The Genre of Silence

Magazines & Presses

The Genre of Silence

Joel Oppenheimer
New York

The Genre of Silence (June 1967). Sole issue. Cover photograph by Joe Dankowski.

Some thirty years ago, Isaac Babel in addressing a congress of fellow writers said that since he could not write the way they wanted him to, he was now the master of “the genre of silence.” It seemed to the editor of this magazine that the title, THE GENRE OF SILENCE, would therefore be appropriate for a journal financed by a government grant.

The title became more pertinent when we in the Poetry Project at St. Mark’s Church in-the-Bowery began to realize that no real purpose would be served by a glossy little magazine and that, in fact, we would serve ourselves and our hoped-for public much better by concentrating on a mimeographed magazine already in publication called THE WORLD, A New York City Literary Magazine.

This then will be the first and last issue of THE GENRE OF SILENCE. The editor hopes that it is indeed to some extent a presentation of things they don’t want us to write and also a measure of where good writing is today. It is not easy to produce a magazine in these circumstances i.e. when you are not sure why the money is being given at all. The tendency is to cop out to either side. One falls back then on the old and valid concept of the poet as gadfly and lets him bite where he will.

The issue then contains such work by established writers and new ones as the editor has found exciting, competent, and important.

The editor wishes to thank Joel Sloman and Anne Waldman for invaluable service and help in both editing and production, and Father Michael Allen of St. Mark’s Church in-the-Bowery, who as overall head of the Projects at St. Mark’s has given not only a free hand, but also whole-hearted support to the Poetry Project.

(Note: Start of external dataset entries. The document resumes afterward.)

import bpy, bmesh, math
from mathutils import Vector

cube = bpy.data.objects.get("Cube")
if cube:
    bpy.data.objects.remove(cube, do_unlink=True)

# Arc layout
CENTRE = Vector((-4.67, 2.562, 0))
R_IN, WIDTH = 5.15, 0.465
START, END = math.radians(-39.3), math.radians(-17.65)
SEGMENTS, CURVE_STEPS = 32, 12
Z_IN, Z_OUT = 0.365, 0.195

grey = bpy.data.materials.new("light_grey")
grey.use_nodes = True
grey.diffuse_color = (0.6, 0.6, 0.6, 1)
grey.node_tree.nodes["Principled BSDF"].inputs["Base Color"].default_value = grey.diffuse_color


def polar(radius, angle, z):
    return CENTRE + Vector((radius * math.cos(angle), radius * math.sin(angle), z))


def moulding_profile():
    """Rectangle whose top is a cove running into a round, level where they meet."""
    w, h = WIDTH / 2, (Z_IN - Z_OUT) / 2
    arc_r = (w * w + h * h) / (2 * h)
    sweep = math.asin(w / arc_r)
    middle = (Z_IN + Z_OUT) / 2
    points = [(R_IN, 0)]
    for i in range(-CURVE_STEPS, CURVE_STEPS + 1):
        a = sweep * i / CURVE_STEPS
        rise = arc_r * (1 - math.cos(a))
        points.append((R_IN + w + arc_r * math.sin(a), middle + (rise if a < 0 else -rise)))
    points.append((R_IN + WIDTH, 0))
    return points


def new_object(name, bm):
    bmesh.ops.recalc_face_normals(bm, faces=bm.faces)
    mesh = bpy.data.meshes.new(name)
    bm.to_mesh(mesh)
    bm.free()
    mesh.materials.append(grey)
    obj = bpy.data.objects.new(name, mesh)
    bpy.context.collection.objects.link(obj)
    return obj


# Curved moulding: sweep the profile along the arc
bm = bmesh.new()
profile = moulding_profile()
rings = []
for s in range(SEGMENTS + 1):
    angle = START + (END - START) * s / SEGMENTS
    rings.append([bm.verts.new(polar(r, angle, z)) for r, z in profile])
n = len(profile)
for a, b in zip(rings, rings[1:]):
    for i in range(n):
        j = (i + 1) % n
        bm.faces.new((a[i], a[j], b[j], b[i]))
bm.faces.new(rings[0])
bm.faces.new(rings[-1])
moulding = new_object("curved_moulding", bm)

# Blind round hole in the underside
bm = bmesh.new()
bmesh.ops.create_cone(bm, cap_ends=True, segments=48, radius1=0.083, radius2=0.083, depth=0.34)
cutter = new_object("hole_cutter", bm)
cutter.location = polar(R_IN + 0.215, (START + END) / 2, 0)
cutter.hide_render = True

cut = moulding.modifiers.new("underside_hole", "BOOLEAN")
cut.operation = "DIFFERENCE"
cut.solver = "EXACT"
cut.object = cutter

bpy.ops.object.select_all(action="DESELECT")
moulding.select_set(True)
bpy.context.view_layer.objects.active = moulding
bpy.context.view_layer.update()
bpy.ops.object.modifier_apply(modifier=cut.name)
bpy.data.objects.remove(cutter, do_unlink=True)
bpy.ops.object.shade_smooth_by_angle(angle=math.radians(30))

— Joel Oppenheimer, prefatory essay from The Genre of Silence